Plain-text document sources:
####################

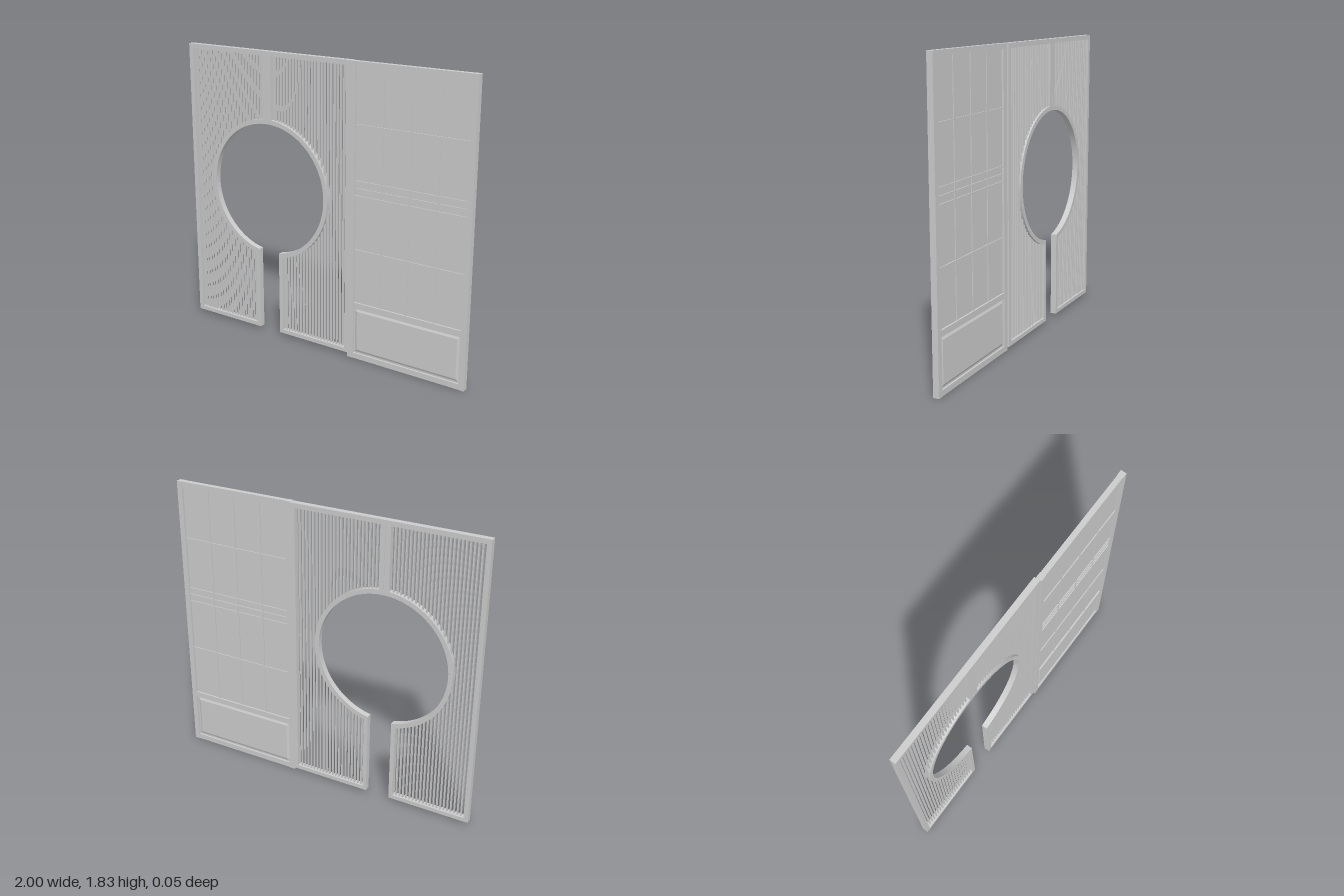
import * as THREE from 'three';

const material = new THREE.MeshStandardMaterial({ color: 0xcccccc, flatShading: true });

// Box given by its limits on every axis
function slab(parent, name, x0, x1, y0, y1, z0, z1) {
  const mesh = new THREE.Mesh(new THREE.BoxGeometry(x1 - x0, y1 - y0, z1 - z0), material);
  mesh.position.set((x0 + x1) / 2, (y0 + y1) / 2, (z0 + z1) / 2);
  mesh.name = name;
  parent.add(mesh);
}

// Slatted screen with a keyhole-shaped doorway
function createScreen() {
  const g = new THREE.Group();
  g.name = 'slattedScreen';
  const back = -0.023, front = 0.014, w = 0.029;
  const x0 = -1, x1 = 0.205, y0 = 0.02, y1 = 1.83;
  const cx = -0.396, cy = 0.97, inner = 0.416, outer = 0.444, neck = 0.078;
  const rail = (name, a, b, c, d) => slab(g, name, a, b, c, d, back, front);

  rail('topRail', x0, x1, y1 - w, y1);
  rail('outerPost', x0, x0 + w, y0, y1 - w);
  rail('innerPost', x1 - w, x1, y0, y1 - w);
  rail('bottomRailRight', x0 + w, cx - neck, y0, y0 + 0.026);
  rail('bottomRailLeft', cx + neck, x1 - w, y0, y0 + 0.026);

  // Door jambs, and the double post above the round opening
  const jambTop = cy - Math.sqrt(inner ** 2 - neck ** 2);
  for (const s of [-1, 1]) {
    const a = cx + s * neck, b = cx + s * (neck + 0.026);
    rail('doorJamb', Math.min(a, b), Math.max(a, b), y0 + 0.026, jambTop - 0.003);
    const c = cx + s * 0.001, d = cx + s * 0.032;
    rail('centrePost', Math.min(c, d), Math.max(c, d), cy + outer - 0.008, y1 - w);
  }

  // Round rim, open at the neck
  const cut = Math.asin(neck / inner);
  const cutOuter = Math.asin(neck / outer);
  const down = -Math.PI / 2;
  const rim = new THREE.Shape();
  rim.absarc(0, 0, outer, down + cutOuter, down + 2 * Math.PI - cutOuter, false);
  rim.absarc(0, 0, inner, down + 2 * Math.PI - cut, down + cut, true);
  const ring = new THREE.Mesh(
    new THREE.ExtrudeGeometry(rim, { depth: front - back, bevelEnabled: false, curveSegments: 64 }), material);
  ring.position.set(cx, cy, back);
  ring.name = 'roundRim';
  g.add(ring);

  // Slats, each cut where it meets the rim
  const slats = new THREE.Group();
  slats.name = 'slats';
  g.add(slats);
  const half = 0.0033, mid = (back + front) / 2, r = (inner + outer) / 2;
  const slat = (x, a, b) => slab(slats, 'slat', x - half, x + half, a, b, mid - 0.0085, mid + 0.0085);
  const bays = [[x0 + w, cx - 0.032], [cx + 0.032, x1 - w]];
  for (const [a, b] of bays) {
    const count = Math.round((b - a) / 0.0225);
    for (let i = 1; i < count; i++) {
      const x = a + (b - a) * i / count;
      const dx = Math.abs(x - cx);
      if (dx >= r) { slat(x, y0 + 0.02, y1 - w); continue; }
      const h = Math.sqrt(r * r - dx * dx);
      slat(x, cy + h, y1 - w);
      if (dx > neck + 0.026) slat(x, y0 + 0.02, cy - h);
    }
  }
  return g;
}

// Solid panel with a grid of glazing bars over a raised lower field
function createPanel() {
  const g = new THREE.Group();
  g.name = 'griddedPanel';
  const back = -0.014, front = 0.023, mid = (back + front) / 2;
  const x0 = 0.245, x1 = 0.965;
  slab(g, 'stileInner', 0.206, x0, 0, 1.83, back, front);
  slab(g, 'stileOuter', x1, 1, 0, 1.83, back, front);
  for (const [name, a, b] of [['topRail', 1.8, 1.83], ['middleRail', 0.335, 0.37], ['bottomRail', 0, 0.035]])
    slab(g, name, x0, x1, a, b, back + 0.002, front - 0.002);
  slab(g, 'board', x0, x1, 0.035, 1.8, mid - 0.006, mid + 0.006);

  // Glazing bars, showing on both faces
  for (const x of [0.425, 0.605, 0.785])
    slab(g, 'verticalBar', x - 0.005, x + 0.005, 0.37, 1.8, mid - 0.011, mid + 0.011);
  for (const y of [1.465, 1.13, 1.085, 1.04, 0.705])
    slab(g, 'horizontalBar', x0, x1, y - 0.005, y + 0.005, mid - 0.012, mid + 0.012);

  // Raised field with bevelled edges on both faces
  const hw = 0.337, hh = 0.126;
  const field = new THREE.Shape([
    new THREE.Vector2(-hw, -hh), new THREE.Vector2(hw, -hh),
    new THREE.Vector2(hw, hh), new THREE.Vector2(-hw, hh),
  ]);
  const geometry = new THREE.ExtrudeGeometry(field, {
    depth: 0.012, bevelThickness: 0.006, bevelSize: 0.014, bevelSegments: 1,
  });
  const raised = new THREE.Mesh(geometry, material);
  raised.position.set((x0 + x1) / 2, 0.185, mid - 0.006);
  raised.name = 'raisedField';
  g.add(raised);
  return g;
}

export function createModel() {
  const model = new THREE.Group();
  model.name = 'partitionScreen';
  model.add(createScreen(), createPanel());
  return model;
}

####################

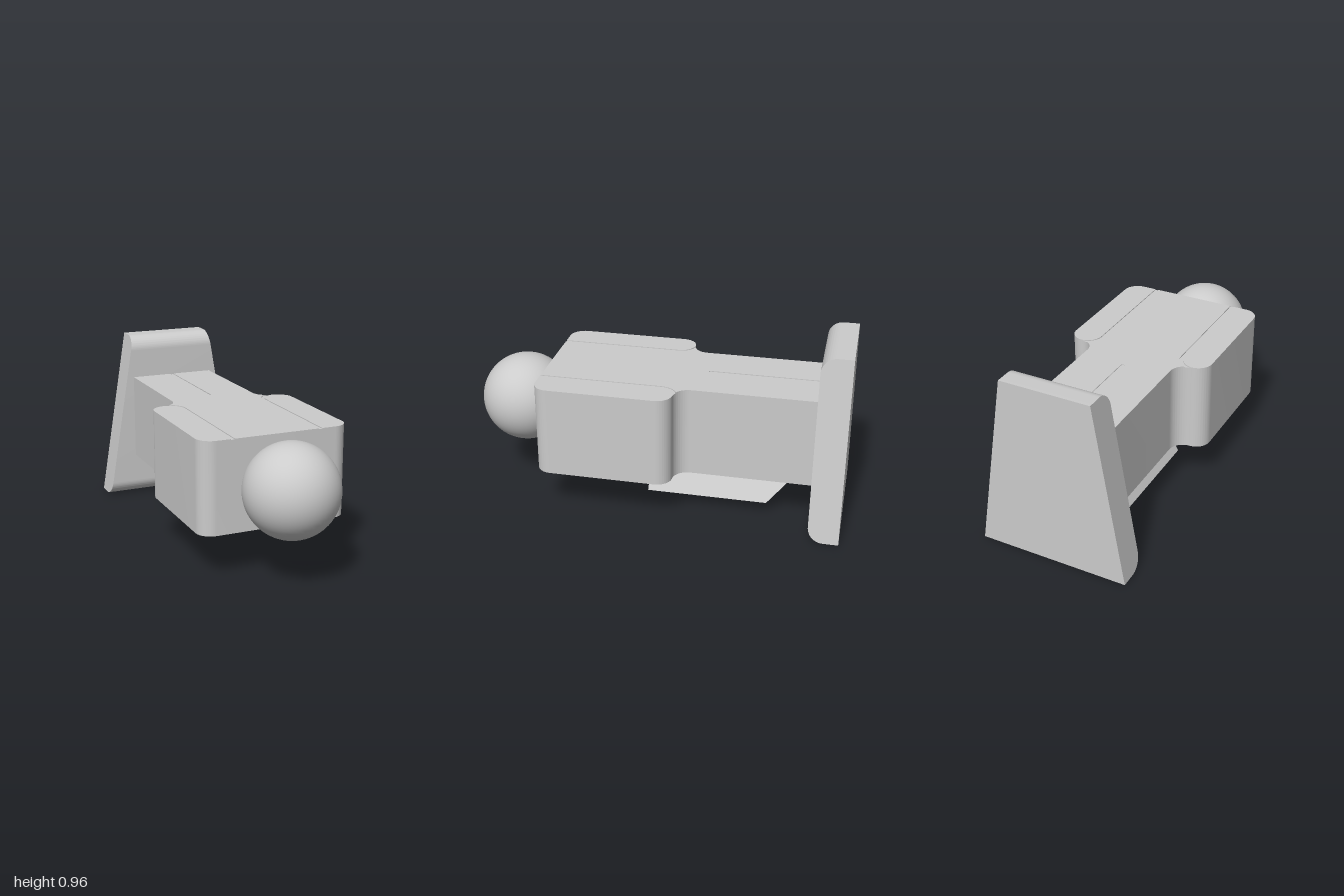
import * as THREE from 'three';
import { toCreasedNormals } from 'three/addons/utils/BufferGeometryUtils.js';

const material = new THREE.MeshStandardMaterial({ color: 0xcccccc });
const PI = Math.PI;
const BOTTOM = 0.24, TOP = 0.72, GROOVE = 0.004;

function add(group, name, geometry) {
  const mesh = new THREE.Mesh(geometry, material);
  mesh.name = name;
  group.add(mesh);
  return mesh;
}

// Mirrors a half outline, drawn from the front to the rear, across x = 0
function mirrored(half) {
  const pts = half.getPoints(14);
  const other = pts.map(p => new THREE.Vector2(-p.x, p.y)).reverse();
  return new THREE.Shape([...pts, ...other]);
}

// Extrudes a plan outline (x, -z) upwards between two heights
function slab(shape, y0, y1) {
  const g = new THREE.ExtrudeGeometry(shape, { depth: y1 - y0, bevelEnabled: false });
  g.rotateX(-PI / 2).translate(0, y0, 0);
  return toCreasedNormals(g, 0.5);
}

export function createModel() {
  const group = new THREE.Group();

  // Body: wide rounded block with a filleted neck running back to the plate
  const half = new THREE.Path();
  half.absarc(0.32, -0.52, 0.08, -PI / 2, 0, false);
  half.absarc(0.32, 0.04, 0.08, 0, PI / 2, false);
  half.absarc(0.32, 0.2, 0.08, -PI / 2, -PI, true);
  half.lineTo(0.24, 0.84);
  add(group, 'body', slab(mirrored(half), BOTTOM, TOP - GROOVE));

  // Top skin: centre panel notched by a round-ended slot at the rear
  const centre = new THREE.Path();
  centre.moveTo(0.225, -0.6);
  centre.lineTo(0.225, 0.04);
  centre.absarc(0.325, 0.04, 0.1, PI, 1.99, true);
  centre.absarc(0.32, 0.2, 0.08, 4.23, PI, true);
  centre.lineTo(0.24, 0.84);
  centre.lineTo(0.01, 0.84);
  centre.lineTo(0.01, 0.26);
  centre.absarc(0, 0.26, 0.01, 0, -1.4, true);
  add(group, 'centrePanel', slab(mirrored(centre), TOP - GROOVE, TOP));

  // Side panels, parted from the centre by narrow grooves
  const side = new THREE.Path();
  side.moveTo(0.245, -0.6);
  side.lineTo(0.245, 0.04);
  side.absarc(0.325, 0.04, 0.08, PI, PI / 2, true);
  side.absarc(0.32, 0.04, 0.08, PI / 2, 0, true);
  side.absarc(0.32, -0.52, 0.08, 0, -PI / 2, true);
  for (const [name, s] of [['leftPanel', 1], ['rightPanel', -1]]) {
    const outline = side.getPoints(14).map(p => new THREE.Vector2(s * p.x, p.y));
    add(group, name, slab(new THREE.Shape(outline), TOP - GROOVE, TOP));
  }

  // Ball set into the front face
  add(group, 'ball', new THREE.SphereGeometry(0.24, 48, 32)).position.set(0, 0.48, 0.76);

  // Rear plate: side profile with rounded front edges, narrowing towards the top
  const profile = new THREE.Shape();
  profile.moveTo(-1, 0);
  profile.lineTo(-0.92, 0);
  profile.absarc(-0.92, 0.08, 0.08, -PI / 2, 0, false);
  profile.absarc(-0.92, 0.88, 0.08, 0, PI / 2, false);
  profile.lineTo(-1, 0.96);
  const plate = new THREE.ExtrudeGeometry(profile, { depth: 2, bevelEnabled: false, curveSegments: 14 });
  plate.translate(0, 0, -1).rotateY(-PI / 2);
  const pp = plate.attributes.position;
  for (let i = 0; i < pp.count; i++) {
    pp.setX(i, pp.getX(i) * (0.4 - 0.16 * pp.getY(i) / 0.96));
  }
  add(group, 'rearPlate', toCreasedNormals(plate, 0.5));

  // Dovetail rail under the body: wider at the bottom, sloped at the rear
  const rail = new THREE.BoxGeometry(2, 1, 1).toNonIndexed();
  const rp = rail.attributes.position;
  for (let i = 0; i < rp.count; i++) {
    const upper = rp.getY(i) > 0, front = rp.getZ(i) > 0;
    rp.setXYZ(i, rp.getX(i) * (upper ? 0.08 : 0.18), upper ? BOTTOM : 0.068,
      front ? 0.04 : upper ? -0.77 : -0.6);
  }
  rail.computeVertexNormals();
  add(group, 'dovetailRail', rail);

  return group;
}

####################

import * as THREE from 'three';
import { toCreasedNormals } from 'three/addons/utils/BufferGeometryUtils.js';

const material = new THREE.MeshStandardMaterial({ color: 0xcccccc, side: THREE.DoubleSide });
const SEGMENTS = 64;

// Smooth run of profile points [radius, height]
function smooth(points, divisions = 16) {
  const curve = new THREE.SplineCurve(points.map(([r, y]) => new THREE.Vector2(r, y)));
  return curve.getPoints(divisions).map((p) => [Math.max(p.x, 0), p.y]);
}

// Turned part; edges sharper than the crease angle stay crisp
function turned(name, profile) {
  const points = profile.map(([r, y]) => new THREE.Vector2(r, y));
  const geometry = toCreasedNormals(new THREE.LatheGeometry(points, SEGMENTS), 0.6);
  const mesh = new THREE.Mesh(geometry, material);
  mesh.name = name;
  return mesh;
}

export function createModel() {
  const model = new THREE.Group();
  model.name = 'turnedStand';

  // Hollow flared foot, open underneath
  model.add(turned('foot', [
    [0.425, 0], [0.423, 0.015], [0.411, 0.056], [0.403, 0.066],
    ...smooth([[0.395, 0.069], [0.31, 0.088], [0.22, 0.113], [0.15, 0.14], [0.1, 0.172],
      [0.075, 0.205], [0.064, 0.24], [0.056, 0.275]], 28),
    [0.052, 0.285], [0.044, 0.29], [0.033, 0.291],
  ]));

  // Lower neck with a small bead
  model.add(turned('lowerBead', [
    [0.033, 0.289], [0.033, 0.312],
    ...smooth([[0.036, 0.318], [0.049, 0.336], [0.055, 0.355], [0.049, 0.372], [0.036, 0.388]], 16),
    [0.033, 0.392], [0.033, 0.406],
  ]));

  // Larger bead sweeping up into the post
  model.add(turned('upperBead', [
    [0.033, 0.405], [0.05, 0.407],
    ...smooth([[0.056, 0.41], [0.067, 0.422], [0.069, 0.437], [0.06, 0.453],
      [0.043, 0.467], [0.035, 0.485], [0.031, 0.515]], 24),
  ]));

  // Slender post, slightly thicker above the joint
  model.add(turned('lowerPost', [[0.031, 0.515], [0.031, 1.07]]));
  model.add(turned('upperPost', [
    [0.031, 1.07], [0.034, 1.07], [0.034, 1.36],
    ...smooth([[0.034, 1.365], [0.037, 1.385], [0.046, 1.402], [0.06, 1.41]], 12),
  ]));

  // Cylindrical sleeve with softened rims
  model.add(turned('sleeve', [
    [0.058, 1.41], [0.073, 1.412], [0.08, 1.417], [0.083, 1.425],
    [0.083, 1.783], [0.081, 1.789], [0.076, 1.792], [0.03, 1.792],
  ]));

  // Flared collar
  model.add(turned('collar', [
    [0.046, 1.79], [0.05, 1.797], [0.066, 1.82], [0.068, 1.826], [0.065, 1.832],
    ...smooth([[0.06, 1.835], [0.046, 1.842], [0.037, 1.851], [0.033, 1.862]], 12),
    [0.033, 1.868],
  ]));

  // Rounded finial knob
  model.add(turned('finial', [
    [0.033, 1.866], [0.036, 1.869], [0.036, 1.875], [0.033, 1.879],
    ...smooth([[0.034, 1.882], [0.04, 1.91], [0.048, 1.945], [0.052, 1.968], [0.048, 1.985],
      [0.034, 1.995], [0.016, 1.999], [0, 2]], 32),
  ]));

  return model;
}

####################

WHAT YOU HAVE TO DO: Take the entries above and return only the lines from the one with "for (const y" to the one with "model.name = 'partitionScreen';", both included, unchanged.

ANSWER TO THE PROBLEM:
  for (const y of [1.465, 1.13, 1.085, 1.04, 0.705])
    slab(g, 'horizontalBar', x0, x1, y - 0.005, y + 0.005, mid - 0.012, mid + 0.012);

  // Raised field with bevelled edges on both faces
  const hw = 0.337, hh = 0.126;
  const field = new THREE.Shape([
    new THREE.Vector2(-hw, -hh), new THREE.Vector2(hw, -hh),
    new THREE.Vector2(hw, hh), new THREE.Vector2(-hw, hh),
  ]);
  const geometry = new THREE.ExtrudeGeometry(field, {
    depth: 0.012, bevelThickness: 0.006, bevelSize: 0.014, bevelSegments: 1,
  });
  const raised = new THREE.Mesh(geometry, material);
  raised.position.set((x0 + x1) / 2, 0.185, mid - 0.006);
  raised.name = 'raisedField';
  g.add(raised);
  return g;
}

export function createModel() {
  const model = new THREE.Group();
  model.name = 'partitionScreen';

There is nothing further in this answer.